Chris Evans hasn't officially been superintendent of the Natomas Unified School District for a month, but already he's helped to hire a slate of new administrators and presided over a contentious school board meeting.
His job won't be easy.
The 40-year-old is the district's fifth superintendent in three years. His biggest challenge is likely to be the strained relationships between the district's unions and top leadership. Both the teachers' and classified employees' unions are at loggerheads with the district over contract-related issues.
The district also has instituted a higher level of accountability that has some employees crying foul.
Less than a year ago, Natomas Unified was teetering on the brink of bankruptcy and many of its top administrators had resigned.
But Evans, a Sacramento native, is glad to return home after four years in the Fresno Unified School District. He was the associate superintendent in charge of the academic progress of middle and high school students.
Before going to Fresno Unified, Evans worked for the Elk Grove Unified and Lodi Unified school districts.
He will earn $176,000 a year, a $400 monthly car allowance and the use of an iPad. He also will be given a $7,000 moving allowance.
Here are his answers to some questions from The Bee:
>How would you describe your management style?
Collaborative. Data-centered. I want to find out what our challenges are. You can do that by pulling and assessing data. In a time of limited resources, data really help to guide where to put your time and money.
I consider myself a teacher on a long-term special assignment. I'm willing to teach or get others to teach to help others attain skills.
>Talk about your goals for the district?
We're still developing goals. Top among them is accountability and student achievement.
>The district has had five su- perintendents in three years. Are you planning to stay?
I am. The only way to respond is to be here awhile. I am a Sacramento native. My family is here. I'm not going anywhere.
>What is the biggest hurdle for the district?
Getting through this impasse (with the unions) and getting to a financial solution, so we can stop talking about money and start talking about programs. It's time to stop talking about money and start talking about kids.

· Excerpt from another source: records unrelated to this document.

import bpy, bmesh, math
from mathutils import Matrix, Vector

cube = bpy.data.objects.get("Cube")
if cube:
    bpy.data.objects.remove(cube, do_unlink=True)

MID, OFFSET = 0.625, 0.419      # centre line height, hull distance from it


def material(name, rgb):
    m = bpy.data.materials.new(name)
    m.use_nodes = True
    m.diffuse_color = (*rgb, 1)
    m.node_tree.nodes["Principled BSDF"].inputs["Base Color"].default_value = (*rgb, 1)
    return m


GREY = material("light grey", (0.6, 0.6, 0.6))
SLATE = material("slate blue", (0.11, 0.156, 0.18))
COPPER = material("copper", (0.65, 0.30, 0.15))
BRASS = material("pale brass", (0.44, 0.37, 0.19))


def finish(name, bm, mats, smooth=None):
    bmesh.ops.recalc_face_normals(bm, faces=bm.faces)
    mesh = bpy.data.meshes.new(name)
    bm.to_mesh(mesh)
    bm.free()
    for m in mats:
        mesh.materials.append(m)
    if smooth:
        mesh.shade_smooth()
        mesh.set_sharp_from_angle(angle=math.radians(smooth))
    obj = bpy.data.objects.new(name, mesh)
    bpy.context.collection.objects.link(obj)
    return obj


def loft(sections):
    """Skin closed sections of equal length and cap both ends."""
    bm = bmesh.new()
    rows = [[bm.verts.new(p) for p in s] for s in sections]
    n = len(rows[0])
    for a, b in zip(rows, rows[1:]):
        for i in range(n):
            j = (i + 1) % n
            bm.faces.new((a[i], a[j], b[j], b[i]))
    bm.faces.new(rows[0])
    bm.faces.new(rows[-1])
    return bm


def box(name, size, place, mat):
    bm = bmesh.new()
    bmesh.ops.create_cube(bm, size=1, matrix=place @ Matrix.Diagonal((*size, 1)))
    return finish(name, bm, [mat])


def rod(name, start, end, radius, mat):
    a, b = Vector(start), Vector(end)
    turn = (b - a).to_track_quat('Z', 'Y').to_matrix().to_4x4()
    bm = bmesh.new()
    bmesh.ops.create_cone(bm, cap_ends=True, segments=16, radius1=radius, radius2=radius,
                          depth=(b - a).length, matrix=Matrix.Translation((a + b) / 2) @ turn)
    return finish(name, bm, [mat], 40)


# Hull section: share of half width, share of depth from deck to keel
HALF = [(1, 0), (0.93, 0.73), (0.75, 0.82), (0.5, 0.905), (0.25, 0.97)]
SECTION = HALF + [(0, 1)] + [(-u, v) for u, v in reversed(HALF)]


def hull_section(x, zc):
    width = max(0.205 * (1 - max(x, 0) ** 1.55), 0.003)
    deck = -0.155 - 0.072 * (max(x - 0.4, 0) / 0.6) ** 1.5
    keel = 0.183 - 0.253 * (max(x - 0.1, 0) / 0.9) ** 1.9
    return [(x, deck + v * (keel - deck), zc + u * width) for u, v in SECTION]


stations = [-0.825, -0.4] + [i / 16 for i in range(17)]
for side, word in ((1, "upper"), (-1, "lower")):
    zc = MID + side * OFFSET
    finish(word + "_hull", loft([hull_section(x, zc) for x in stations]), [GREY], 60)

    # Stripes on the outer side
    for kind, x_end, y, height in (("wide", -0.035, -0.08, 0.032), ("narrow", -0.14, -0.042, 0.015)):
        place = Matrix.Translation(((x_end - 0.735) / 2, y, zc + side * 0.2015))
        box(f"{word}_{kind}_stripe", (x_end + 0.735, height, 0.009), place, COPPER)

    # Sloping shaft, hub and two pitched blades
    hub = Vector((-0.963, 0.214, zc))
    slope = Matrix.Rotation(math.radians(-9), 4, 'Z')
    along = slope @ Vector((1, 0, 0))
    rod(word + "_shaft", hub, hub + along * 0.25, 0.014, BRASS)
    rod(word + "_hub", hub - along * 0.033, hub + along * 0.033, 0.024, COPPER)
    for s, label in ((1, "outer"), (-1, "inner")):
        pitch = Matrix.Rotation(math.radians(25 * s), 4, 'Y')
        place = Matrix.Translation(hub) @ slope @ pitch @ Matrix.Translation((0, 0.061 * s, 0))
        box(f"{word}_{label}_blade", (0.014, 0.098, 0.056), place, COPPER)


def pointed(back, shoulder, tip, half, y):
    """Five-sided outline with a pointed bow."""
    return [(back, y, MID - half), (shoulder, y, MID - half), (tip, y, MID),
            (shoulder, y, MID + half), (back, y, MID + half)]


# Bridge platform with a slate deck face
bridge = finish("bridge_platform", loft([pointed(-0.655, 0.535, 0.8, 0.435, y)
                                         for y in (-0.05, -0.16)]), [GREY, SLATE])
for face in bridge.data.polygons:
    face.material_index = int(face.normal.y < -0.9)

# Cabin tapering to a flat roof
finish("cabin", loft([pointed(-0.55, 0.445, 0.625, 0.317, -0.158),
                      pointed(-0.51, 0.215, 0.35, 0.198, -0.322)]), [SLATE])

>What is the new role of your predecessor, Walt Hanline?
He will be a consultant and finish outstanding projects like negotiations and developing partnerships with charter schools.
>Can you talk about the relationship between the district and its employees?
It had been a challenging year for a lot of staff. They had an increase in accountability. But we will provide the professional support they need. It will feel different, but in a good way.
Rich professional development helps us grow.